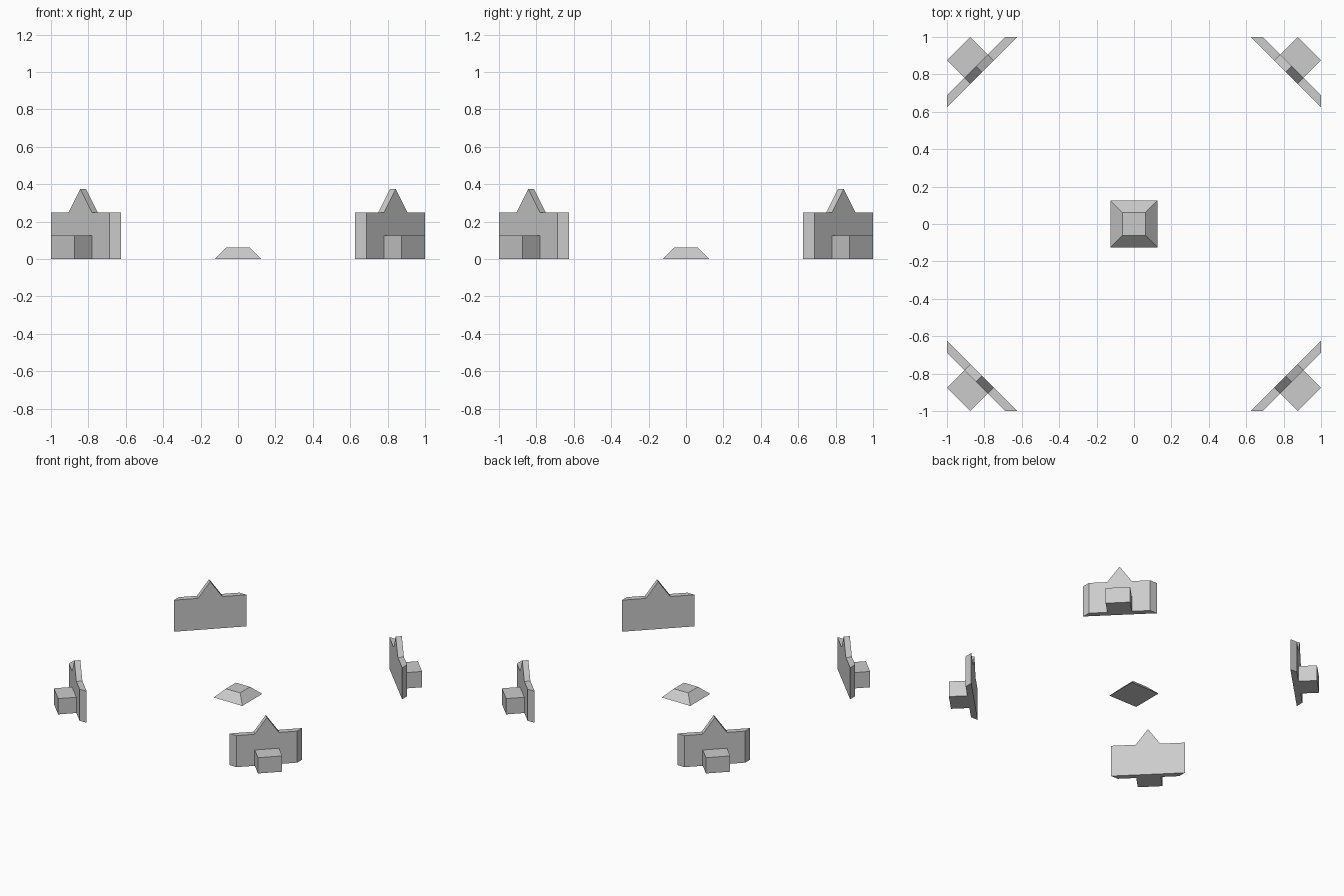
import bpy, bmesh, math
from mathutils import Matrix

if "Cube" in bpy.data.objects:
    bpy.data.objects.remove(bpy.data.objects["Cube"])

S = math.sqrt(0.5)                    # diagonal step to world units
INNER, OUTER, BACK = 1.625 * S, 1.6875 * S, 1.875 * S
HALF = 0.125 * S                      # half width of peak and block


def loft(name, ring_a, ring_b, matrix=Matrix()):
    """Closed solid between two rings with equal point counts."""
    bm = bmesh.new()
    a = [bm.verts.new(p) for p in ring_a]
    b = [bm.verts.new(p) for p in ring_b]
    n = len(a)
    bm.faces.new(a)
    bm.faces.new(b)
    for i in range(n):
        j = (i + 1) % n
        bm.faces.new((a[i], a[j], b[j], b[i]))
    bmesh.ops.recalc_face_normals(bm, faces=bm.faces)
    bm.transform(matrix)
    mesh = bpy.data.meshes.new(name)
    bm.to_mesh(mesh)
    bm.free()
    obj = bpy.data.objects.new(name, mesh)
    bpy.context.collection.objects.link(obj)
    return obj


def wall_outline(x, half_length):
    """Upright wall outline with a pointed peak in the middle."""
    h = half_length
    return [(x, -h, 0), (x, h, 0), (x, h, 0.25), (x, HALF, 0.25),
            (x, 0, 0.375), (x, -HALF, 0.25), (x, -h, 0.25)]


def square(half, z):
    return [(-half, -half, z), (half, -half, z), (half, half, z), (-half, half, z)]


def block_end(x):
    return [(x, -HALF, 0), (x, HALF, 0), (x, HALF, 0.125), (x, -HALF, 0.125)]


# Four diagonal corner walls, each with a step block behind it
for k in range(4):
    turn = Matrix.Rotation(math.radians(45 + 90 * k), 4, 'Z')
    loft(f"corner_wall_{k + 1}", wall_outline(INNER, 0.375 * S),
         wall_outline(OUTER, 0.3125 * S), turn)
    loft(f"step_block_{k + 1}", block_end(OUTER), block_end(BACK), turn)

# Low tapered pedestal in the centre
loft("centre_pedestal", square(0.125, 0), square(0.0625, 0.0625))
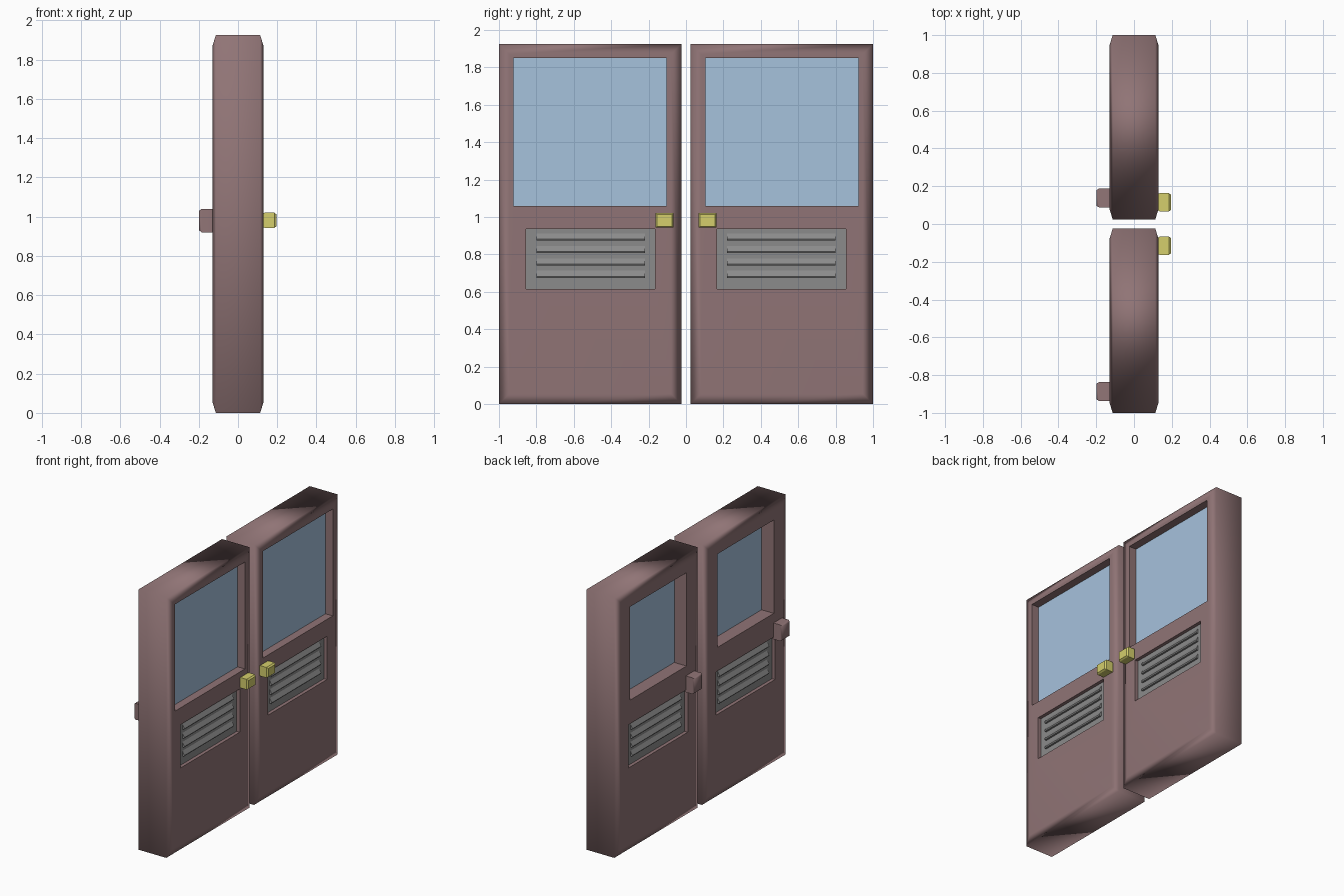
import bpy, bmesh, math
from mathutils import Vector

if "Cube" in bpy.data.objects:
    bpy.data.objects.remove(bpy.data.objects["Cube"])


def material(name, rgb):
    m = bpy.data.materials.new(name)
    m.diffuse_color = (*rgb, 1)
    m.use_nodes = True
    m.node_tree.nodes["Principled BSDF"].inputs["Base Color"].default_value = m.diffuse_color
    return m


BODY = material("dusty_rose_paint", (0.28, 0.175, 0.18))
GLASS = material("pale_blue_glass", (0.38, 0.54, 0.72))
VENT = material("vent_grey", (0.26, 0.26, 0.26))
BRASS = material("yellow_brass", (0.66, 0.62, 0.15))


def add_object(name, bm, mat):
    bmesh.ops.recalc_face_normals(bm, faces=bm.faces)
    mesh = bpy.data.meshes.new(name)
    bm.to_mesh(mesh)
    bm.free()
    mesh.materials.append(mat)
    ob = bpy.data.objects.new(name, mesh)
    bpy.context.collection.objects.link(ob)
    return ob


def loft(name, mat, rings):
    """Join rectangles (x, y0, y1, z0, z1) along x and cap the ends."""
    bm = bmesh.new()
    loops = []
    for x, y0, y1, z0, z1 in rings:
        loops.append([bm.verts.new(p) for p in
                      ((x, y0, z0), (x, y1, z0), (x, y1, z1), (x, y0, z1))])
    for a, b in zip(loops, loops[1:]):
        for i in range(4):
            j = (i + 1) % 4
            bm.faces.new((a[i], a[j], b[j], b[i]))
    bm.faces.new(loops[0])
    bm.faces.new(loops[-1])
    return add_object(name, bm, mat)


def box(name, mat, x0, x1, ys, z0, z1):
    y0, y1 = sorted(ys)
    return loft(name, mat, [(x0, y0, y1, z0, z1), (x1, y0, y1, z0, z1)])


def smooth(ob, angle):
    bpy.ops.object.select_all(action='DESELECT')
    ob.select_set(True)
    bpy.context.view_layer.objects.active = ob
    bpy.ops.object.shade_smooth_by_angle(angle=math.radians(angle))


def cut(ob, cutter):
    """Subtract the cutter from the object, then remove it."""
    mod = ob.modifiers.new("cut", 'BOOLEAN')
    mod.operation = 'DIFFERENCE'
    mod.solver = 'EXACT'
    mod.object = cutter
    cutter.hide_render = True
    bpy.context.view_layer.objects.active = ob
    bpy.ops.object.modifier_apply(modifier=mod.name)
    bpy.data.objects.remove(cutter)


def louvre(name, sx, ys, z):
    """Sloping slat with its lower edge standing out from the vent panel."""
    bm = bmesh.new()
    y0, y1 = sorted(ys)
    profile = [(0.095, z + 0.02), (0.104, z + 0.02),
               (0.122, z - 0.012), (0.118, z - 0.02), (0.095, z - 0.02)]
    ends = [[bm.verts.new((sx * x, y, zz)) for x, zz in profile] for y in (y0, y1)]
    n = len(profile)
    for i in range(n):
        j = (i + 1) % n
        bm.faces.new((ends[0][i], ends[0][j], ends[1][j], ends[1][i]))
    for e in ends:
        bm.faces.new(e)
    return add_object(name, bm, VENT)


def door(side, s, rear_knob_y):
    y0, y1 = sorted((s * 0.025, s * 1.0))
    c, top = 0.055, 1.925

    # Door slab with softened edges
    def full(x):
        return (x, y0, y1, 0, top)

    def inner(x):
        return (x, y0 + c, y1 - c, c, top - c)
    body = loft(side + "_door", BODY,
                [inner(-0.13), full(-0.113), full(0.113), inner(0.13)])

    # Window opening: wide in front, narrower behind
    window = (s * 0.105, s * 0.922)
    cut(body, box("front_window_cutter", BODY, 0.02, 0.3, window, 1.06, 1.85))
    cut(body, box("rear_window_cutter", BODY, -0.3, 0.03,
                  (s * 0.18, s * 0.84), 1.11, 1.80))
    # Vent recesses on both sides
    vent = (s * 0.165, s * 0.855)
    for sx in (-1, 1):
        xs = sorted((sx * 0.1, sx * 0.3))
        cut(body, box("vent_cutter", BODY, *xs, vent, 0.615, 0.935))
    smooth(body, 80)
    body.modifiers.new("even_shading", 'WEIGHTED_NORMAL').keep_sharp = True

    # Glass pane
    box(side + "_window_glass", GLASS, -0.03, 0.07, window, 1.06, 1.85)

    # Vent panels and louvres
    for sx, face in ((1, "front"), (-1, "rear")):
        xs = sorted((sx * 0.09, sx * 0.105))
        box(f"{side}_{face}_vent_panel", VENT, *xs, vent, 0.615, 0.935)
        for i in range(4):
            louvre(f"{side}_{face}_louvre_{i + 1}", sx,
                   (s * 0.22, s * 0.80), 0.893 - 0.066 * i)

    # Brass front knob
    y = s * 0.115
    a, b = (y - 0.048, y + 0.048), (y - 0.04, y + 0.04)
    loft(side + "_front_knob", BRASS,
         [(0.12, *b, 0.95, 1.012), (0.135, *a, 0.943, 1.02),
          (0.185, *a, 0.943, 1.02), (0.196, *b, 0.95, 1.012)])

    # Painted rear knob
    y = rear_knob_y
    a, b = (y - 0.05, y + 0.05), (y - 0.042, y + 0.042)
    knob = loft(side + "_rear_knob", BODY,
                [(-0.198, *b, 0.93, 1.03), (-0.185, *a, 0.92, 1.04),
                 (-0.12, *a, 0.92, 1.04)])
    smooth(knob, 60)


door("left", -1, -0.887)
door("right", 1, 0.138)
* * *
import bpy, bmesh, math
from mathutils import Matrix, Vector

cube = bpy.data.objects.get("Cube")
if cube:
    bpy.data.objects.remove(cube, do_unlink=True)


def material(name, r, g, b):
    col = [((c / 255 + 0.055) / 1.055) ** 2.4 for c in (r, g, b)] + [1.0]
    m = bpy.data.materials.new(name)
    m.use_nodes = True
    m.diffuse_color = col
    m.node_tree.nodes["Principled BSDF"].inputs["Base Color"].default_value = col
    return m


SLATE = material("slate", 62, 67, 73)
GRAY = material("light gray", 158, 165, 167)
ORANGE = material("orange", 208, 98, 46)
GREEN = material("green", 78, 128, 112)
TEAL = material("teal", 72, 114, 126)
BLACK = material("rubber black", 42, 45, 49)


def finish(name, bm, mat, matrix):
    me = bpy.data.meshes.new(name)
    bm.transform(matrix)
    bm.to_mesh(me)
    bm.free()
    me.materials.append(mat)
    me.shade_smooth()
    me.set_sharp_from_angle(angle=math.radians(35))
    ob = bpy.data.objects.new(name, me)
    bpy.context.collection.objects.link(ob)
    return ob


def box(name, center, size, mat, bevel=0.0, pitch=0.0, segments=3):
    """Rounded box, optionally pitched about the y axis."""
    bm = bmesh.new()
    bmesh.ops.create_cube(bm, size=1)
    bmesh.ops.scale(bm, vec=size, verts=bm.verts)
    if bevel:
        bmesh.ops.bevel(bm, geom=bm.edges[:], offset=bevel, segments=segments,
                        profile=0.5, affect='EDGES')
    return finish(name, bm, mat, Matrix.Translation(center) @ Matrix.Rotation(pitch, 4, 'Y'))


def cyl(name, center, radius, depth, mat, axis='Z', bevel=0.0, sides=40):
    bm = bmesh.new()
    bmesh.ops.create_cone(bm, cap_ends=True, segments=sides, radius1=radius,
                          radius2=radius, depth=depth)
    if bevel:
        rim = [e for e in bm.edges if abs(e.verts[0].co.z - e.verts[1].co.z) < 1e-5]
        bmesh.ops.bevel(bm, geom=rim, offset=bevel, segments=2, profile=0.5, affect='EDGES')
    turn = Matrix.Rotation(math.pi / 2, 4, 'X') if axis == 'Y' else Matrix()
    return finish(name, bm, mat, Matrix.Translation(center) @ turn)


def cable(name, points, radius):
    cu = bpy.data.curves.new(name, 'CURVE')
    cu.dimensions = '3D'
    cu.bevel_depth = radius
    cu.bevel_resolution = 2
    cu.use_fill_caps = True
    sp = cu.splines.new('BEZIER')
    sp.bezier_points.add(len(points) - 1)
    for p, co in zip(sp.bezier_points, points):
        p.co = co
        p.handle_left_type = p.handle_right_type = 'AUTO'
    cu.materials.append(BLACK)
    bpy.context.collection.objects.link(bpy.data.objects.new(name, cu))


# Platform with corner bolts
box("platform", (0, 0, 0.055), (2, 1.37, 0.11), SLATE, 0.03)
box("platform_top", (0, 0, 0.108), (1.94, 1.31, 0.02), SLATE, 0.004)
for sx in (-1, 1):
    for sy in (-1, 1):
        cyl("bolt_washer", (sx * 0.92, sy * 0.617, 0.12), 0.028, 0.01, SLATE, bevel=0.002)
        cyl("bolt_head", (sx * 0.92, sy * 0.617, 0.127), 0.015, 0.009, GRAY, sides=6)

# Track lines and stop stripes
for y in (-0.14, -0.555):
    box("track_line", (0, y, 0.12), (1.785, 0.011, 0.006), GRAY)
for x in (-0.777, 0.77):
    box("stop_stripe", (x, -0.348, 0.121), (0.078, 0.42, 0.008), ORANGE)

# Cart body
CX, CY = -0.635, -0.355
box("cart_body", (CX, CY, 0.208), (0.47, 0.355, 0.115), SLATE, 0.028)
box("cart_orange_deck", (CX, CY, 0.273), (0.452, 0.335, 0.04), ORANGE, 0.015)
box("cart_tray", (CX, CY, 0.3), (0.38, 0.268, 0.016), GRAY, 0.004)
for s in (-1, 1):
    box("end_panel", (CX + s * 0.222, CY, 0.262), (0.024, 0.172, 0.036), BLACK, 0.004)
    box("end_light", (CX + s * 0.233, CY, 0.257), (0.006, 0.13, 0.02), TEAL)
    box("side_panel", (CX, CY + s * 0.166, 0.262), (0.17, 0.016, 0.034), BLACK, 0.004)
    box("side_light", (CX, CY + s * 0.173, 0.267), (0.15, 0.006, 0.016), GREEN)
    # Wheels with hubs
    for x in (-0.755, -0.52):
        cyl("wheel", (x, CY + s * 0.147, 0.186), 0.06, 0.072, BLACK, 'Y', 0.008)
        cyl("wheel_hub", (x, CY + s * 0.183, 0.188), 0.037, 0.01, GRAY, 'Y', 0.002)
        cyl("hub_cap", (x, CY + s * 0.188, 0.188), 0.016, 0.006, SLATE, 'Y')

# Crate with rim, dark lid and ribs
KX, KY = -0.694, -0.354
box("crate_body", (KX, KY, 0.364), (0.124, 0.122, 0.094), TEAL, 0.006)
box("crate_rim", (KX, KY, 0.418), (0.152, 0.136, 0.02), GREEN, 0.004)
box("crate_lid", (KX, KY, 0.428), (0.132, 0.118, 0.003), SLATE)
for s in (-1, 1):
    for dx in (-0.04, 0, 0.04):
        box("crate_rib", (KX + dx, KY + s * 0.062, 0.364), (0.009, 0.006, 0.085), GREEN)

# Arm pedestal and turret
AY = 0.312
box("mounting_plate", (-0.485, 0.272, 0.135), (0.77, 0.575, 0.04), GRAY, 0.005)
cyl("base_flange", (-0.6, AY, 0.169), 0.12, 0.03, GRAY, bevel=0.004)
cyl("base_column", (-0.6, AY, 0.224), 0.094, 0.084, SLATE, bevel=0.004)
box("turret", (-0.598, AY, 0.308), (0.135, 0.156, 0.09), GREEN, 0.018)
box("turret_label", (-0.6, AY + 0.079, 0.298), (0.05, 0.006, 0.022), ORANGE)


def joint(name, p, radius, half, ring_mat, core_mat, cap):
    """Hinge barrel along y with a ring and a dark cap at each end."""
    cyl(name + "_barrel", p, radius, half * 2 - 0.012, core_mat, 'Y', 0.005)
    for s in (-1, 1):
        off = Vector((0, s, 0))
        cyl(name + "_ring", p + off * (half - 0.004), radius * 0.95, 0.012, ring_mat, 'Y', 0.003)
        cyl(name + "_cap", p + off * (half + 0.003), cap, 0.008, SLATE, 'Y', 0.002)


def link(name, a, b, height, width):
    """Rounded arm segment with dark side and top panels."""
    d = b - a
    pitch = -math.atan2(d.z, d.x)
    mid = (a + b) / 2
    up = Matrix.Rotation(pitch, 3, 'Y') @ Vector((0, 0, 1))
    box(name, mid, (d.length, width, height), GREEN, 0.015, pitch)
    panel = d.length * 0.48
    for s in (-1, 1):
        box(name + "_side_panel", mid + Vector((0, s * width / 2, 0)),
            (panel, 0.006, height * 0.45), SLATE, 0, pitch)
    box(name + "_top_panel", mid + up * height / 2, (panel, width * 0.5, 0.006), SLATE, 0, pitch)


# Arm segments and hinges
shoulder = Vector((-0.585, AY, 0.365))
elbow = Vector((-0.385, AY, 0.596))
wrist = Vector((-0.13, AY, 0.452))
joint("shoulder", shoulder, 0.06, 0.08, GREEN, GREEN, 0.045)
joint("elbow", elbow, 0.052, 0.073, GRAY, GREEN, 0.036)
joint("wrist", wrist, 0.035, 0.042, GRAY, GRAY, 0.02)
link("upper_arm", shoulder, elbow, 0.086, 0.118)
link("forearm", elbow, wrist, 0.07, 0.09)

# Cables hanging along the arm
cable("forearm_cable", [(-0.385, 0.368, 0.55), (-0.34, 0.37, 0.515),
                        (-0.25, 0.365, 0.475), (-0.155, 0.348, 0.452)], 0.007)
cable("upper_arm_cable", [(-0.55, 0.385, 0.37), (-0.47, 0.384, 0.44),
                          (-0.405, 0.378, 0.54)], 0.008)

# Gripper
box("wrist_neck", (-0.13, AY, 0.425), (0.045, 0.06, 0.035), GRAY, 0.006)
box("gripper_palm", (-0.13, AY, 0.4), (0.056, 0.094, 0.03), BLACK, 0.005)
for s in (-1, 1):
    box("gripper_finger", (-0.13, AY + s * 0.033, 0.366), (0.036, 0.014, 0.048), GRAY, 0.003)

▶ Exercise objective:
For the records above, how many lines contain the word "TEAL"? Reply with the number only.

▶ Solution to the exercise:
3